If a line in the entries contains the word "bmesh", list it.

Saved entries
= Beginning of Section =

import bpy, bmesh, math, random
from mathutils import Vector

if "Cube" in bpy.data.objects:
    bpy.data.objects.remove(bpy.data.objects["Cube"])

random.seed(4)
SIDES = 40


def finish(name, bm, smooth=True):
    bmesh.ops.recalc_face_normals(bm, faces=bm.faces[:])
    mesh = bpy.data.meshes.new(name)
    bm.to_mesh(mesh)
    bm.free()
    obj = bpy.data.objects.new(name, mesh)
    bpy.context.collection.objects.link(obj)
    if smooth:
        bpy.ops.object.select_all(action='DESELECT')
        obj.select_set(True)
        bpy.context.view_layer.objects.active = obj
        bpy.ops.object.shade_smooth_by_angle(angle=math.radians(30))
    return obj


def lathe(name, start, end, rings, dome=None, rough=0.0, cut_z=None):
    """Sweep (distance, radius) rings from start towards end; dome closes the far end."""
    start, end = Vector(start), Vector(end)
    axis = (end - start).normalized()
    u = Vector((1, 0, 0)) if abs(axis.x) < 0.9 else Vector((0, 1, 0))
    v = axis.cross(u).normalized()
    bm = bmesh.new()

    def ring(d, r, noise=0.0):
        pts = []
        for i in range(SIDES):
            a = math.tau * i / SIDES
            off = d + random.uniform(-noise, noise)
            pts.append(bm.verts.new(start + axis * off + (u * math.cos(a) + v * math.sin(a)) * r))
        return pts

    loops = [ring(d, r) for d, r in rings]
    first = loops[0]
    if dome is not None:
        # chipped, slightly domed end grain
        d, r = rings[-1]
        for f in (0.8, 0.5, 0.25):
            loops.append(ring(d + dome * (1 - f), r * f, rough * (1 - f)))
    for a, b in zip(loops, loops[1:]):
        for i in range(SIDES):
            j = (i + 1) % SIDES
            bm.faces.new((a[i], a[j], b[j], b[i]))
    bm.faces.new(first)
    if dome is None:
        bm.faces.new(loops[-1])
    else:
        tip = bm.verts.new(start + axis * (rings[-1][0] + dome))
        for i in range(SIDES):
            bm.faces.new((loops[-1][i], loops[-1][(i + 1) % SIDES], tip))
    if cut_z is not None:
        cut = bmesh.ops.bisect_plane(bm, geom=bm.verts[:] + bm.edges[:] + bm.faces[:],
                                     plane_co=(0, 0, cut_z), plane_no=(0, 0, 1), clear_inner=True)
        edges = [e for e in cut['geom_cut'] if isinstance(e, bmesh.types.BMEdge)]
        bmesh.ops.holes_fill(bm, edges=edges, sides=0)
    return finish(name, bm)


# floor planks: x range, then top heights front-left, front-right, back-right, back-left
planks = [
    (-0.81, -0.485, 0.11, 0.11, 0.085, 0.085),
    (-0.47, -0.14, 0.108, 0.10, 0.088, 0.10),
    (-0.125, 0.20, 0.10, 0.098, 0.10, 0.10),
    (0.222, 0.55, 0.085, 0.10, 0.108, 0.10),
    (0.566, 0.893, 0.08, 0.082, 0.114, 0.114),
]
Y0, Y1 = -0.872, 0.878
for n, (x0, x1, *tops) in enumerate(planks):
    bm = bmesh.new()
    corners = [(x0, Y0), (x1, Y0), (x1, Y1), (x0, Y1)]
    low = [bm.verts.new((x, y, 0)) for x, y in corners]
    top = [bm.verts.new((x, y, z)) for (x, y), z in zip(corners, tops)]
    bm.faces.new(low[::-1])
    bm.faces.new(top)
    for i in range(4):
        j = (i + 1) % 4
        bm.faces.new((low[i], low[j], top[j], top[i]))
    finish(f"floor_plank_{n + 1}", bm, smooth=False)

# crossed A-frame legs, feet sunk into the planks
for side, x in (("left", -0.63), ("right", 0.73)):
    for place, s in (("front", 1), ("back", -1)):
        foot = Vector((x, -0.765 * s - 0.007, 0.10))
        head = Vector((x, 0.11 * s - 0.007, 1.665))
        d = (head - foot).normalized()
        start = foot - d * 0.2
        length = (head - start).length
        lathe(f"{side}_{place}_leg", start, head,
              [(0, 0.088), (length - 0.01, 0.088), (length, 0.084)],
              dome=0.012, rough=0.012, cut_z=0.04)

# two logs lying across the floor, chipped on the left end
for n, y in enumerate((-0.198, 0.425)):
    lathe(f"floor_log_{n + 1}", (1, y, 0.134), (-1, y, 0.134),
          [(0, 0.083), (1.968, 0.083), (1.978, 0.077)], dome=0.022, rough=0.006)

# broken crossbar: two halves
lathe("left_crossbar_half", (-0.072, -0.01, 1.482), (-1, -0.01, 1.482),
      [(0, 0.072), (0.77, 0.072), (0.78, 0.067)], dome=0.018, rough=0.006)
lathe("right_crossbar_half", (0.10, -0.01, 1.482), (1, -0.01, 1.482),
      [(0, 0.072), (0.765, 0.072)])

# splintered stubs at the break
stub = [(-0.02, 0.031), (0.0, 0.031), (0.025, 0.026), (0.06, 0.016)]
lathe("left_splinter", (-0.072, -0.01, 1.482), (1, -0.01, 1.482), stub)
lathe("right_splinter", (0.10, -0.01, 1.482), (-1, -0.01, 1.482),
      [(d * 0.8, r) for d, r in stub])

= End of Section =

• ANSWER BOX:
import bpy, bmesh, math, random
    bmesh.ops.recalc_face_normals(bm, faces=bm.faces[:])
    bm = bmesh.new()
        cut = bmesh.ops.bisect_plane(bm, geom=bm.verts[:] + bm.edges[:] + bm.faces[:],
        edges = [e for e in cut['geom_cut'] if isinstance(e, bmesh.types.BMEdge)]
        bmesh.ops.holes_fill(bm, edges=edges, sides=0)
    bm = bmesh.new()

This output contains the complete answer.